Caution when bleeding the coolant
When draining the coolant, follow your manufacturer's guidelines. Avoid draining the coolant before your engine cools completely. Draining the coolant too soon may lead to warping of the cylinder head or engine block.
Clean the cylinder head
After getting things apart, ensure that you clean the new cylinder head and gasket thoroughly before placing it back on. Foreign material on cylinder head would lead to an improper seal and may even pave the way for leakages.
Avoid using wire brushes or metallic scrapers as they may indent the cylinder head aluminium. The indent may eventually cause leakages on the head gasket or scratch the combustion chambers.
Use a cleaning solvent to soften the material deposits and then get rid of them using a plastic or wooden scraper. A wet cloth could also help.
Inspect the cylinder head and gasket

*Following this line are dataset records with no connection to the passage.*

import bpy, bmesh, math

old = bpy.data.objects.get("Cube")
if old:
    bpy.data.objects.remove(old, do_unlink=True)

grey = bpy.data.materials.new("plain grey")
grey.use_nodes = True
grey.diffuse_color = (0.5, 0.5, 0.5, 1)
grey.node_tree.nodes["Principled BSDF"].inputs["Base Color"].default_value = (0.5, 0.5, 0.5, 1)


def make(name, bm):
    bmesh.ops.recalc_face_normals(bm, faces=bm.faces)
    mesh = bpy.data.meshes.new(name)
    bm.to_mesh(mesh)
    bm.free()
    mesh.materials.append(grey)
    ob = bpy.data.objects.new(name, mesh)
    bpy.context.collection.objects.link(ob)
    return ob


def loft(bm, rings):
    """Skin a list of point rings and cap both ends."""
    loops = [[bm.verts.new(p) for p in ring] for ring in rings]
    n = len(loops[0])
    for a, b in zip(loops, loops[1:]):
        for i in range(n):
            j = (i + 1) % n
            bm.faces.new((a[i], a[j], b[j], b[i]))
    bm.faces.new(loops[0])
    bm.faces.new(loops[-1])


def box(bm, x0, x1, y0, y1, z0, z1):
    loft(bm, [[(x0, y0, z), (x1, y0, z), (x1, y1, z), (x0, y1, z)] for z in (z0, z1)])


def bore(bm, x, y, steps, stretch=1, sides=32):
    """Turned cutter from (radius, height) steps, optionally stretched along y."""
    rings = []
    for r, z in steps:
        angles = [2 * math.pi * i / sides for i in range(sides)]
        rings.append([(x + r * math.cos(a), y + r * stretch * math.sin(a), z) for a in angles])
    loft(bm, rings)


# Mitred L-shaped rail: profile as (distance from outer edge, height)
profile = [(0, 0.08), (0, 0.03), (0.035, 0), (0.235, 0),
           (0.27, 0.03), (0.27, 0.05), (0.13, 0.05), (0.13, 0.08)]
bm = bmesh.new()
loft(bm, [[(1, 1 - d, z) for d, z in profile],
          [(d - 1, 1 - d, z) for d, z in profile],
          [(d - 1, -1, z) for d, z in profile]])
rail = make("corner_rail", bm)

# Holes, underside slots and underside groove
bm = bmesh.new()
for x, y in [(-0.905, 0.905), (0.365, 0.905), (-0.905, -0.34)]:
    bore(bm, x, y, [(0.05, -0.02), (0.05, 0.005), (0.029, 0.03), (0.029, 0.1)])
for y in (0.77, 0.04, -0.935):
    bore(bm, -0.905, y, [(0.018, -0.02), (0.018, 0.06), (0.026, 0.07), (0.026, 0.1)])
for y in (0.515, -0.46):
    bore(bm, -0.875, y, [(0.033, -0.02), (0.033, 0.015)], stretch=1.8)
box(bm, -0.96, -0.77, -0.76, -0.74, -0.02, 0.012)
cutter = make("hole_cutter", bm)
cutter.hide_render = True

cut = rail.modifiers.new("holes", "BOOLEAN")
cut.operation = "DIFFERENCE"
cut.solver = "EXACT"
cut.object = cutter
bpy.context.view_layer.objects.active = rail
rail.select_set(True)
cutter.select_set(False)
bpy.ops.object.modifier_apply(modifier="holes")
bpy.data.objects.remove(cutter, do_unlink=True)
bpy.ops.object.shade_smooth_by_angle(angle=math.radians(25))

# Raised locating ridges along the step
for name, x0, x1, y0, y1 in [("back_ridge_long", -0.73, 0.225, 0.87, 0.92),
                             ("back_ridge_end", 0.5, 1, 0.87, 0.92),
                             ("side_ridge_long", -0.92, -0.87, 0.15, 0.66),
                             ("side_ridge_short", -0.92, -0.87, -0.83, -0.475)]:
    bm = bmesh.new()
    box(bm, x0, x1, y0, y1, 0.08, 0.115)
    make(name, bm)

Before making your replacement and calling it a day, first inspect the old parts. Disassemble the head in stages so that you can inspect the individual parts for warping or wear. This may also inform you of the underlying issues that may also affect the new head. A warped or cracked cylinder head, for instance, may be caused by an overheating engine that expands the cylinder head and engine block. You'll have to fix your overheating engine, because simply replacing the cylinder head doesn't solve the problem.Share